* [EXERCISE AIM] Of the entries below, copy only those lines that contain the word "vecs".

* [DATA]
+++

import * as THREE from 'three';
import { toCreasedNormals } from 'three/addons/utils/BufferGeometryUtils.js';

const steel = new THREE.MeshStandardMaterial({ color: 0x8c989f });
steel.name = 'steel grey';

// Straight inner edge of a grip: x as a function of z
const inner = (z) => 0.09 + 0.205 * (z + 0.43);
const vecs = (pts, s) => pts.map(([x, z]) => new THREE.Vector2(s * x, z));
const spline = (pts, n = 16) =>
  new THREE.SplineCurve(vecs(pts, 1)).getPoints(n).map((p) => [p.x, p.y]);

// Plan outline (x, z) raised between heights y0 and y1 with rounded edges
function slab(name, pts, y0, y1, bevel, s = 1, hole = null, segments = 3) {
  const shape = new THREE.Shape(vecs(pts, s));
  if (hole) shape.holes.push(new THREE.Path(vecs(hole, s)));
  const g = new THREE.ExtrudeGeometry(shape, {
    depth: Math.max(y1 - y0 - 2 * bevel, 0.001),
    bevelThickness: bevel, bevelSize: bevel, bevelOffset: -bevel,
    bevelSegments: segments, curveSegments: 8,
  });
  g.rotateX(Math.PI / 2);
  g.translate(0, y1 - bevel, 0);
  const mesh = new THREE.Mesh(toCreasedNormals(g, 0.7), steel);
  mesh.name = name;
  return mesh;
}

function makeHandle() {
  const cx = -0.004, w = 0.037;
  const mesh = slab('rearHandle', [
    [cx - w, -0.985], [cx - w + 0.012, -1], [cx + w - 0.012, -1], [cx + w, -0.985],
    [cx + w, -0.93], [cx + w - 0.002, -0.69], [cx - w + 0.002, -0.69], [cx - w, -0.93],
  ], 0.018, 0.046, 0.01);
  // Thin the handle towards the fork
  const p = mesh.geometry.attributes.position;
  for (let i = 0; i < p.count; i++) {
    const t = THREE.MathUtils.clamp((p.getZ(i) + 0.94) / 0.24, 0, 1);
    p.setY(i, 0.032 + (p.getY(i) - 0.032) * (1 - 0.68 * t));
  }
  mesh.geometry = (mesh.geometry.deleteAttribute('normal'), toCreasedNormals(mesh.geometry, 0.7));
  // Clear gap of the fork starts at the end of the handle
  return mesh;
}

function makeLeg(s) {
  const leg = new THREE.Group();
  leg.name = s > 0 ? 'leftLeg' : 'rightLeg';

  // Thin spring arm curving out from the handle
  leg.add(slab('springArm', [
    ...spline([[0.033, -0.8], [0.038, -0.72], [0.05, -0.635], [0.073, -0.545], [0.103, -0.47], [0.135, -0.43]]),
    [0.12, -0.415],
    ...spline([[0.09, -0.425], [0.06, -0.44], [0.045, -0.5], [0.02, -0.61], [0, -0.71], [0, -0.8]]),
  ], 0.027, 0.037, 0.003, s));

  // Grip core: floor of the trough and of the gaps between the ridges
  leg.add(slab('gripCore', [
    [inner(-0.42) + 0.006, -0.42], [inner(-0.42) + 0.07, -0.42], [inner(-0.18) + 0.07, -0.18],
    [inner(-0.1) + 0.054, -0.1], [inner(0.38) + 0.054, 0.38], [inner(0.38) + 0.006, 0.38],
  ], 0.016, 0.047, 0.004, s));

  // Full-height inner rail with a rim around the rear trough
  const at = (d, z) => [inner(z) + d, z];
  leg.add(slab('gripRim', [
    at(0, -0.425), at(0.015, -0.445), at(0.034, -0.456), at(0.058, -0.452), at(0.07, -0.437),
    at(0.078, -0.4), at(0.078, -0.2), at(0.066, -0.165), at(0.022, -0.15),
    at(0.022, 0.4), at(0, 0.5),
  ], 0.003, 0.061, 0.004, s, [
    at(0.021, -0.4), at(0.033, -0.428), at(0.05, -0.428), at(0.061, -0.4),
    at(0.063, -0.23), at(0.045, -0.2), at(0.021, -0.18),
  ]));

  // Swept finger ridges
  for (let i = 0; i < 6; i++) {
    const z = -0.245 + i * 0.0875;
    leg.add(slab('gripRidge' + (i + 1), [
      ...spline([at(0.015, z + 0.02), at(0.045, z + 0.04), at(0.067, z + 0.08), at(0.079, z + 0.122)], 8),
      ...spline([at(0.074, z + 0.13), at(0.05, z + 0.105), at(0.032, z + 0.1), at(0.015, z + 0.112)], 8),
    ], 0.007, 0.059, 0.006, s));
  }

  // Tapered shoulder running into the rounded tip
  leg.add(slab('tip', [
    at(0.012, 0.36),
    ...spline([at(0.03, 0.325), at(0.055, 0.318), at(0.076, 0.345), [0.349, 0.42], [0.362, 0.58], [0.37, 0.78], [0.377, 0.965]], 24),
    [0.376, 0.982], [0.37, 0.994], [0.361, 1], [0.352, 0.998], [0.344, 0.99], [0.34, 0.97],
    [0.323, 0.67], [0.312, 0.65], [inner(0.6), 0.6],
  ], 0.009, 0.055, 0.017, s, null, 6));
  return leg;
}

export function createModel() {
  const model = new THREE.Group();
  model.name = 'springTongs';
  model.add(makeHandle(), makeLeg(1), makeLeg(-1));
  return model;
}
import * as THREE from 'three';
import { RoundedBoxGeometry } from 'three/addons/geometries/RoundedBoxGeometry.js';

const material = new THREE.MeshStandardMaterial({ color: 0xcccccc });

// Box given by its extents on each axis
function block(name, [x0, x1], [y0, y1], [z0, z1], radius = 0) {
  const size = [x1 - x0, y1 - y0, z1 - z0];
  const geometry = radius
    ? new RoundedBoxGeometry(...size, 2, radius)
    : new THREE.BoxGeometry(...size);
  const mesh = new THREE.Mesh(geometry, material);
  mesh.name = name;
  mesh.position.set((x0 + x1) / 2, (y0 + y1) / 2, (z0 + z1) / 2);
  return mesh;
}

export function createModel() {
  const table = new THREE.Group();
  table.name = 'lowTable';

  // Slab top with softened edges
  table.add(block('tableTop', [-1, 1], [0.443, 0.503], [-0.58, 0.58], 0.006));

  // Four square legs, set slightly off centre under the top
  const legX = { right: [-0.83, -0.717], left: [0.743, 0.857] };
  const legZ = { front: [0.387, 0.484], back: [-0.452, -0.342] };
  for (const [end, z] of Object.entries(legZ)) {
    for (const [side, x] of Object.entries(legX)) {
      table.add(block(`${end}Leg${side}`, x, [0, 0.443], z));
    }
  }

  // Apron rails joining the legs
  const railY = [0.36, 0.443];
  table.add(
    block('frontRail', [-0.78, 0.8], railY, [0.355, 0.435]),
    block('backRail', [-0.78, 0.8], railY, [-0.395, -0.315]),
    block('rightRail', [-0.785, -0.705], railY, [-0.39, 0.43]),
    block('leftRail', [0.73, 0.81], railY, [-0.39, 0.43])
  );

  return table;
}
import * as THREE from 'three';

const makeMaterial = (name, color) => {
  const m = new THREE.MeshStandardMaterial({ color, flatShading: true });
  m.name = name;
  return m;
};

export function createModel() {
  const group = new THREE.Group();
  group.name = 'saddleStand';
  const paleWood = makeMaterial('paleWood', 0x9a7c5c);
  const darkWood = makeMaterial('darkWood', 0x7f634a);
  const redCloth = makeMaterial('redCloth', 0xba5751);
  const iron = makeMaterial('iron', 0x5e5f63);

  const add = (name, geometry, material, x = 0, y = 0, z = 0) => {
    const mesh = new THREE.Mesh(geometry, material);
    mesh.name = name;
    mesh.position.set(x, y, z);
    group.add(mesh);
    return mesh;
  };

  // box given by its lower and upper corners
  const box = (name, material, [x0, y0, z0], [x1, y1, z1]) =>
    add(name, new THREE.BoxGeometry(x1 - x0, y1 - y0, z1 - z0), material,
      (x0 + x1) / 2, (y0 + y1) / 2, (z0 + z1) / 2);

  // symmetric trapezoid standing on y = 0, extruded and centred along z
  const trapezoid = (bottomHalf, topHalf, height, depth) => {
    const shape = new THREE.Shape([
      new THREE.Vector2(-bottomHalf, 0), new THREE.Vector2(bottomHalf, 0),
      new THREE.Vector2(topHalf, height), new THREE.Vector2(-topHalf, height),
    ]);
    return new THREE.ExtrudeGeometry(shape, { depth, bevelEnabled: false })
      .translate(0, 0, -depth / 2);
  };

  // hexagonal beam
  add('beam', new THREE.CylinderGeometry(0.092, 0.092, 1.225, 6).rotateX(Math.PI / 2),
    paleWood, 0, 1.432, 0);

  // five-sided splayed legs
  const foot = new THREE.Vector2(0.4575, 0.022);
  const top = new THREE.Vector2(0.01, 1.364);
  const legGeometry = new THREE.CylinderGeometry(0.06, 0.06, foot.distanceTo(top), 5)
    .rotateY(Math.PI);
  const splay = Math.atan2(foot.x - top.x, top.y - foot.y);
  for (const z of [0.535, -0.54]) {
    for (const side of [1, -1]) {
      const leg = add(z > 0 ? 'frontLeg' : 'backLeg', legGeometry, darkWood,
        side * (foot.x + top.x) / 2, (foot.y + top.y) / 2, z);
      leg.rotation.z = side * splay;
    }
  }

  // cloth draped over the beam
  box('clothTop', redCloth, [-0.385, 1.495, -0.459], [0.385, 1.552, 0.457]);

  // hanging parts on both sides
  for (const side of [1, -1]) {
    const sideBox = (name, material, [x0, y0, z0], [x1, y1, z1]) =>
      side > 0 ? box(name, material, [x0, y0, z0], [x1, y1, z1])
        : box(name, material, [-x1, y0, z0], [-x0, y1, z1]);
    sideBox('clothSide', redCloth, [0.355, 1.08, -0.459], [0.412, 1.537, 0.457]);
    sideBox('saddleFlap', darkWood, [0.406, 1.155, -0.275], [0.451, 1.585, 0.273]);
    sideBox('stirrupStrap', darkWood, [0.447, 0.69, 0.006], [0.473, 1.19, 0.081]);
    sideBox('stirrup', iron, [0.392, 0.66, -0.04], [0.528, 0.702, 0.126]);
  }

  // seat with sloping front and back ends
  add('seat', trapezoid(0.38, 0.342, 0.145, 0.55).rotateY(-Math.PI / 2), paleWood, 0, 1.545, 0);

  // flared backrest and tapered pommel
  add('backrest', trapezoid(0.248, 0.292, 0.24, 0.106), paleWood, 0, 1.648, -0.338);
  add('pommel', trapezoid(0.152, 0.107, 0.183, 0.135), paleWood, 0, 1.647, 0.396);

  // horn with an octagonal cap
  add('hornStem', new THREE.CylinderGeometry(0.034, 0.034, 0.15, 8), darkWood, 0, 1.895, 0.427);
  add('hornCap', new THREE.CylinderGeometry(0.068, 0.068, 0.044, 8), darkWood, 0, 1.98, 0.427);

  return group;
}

+++

* [YOUR SOLUTION]
const vecs = (pts, s) => pts.map(([x, z]) => new THREE.Vector2(s * x, z));
  new THREE.SplineCurve(vecs(pts, 1)).getPoints(n).map((p) => [p.x, p.y]);
  const shape = new THREE.Shape(vecs(pts, s));
  if (hole) shape.holes.push(new THREE.Path(vecs(hole, s)));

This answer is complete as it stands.